* **Task requirements**:
Give the whole listing again, exactly as written.

* **Records shown**:

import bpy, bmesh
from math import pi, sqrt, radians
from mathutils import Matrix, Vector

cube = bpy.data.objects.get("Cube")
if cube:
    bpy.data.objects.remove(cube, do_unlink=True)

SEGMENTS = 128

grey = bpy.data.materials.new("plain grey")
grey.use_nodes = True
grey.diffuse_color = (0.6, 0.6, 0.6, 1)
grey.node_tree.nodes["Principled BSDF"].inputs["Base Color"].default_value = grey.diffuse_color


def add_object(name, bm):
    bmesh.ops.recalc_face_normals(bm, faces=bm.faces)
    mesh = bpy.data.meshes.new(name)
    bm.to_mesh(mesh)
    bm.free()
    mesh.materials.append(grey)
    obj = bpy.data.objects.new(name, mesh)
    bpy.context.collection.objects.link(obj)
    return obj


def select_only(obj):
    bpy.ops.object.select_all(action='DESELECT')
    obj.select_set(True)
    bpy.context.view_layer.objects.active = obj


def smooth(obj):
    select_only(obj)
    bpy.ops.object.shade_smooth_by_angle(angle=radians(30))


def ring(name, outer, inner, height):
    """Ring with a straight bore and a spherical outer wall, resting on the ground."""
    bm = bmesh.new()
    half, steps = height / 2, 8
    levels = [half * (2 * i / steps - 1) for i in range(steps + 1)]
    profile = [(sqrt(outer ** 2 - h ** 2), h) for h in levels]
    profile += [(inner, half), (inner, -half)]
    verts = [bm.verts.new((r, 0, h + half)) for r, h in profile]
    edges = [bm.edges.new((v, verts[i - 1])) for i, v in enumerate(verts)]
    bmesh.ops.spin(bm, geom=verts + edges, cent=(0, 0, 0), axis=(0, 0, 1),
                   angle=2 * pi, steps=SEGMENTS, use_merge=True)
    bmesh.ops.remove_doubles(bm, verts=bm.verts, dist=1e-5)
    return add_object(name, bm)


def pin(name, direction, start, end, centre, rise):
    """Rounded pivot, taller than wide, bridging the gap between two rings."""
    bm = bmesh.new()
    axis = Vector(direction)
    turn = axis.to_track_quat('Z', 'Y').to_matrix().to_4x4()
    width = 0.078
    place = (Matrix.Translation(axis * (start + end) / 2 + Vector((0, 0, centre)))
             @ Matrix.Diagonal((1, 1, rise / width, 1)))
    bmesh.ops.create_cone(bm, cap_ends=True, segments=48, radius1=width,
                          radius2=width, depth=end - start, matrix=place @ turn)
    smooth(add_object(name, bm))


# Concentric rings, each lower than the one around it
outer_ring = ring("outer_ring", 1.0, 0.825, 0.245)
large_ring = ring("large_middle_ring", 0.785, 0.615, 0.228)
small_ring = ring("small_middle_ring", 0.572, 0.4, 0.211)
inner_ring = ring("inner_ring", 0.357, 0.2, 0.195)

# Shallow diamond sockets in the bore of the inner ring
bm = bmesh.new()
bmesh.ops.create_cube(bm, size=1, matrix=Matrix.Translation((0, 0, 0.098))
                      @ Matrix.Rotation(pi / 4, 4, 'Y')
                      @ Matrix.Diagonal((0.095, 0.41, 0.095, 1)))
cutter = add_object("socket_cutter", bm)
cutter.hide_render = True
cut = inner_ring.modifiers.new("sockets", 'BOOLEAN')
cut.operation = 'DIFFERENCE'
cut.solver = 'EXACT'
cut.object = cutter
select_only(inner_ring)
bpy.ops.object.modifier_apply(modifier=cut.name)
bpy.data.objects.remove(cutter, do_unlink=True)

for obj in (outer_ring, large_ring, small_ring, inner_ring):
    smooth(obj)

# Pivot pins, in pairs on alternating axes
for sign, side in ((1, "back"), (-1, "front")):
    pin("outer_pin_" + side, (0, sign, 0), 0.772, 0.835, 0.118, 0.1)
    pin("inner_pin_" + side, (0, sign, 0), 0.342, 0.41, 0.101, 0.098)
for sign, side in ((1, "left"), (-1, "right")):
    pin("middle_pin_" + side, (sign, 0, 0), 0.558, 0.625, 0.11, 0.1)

* **Solution for this problem**:
import bpy, bmesh
from math import pi, sqrt, radians
from mathutils import Matrix, Vector

cube = bpy.data.objects.get("Cube")
if cube:
    bpy.data.objects.remove(cube, do_unlink=True)

SEGMENTS = 128

grey = bpy.data.materials.new("plain grey")
grey.use_nodes = True
grey.diffuse_color = (0.6, 0.6, 0.6, 1)
grey.node_tree.nodes["Principled BSDF"].inputs["Base Color"].default_value = grey.diffuse_color


def add_object(name, bm):
    bmesh.ops.recalc_face_normals(bm, faces=bm.faces)
    mesh = bpy.data.meshes.new(name)
    bm.to_mesh(mesh)
    bm.free()
    mesh.materials.append(grey)
    obj = bpy.data.objects.new(name, mesh)
    bpy.context.collection.objects.link(obj)
    return obj


def select_only(obj):
    bpy.ops.object.select_all(action='DESELECT')
    obj.select_set(True)
    bpy.context.view_layer.objects.active = obj


def smooth(obj):
    select_only(obj)
    bpy.ops.object.shade_smooth_by_angle(angle=radians(30))


def ring(name, outer, inner, height):
    """Ring with a straight bore and a spherical outer wall, resting on the ground."""
    bm = bmesh.new()
    half, steps = height / 2, 8
    levels = [half * (2 * i / steps - 1) for i in range(steps + 1)]
    profile = [(sqrt(outer ** 2 - h ** 2), h) for h in levels]
    profile += [(inner, half), (inner, -half)]
    verts = [bm.verts.new((r, 0, h + half)) for r, h in profile]
    edges = [bm.edges.new((v, verts[i - 1])) for i, v in enumerate(verts)]
    bmesh.ops.spin(bm, geom=verts + edges, cent=(0, 0, 0), axis=(0, 0, 1),
                   angle=2 * pi, steps=SEGMENTS, use_merge=True)
    bmesh.ops.remove_doubles(bm, verts=bm.verts, dist=1e-5)
    return add_object(name, bm)


def pin(name, direction, start, end, centre, rise):
    """Rounded pivot, taller than wide, bridging the gap between two rings."""
    bm = bmesh.new()
    axis = Vector(direction)
    turn = axis.to_track_quat('Z', 'Y').to_matrix().to_4x4()
    width = 0.078
    place = (Matrix.Translation(axis * (start + end) / 2 + Vector((0, 0, centre)))
             @ Matrix.Diagonal((1, 1, rise / width, 1)))
    bmesh.ops.create_cone(bm, cap_ends=True, segments=48, radius1=width,
                          radius2=width, depth=end - start, matrix=place @ turn)
    smooth(add_object(name, bm))


# Concentric rings, each lower than the one around it
outer_ring = ring("outer_ring", 1.0, 0.825, 0.245)
large_ring = ring("large_middle_ring", 0.785, 0.615, 0.228)
small_ring = ring("small_middle_ring", 0.572, 0.4, 0.211)
inner_ring = ring("inner_ring", 0.357, 0.2, 0.195)

# Shallow diamond sockets in the bore of the inner ring
bm = bmesh.new()
bmesh.ops.create_cube(bm, size=1, matrix=Matrix.Translation((0, 0, 0.098))
                      @ Matrix.Rotation(pi / 4, 4, 'Y')
                      @ Matrix.Diagonal((0.095, 0.41, 0.095, 1)))
cutter = add_object("socket_cutter", bm)
cutter.hide_render = True
cut = inner_ring.modifiers.new("sockets", 'BOOLEAN')
cut.operation = 'DIFFERENCE'
cut.solver = 'EXACT'
cut.object = cutter
select_only(inner_ring)
bpy.ops.object.modifier_apply(modifier=cut.name)
bpy.data.objects.remove(cutter, do_unlink=True)

for obj in (outer_ring, large_ring, small_ring, inner_ring):
    smooth(obj)

# Pivot pins, in pairs on alternating axes
for sign, side in ((1, "back"), (-1, "front")):
    pin("outer_pin_" + side, (0, sign, 0), 0.772, 0.835, 0.118, 0.1)
    pin("inner_pin_" + side, (0, sign, 0), 0.342, 0.41, 0.101, 0.098)
for sign, side in ((1, "left"), (-1, "right")):
    pin("middle_pin_" + side, (sign, 0, 0), 0.558, 0.625, 0.11, 0.1)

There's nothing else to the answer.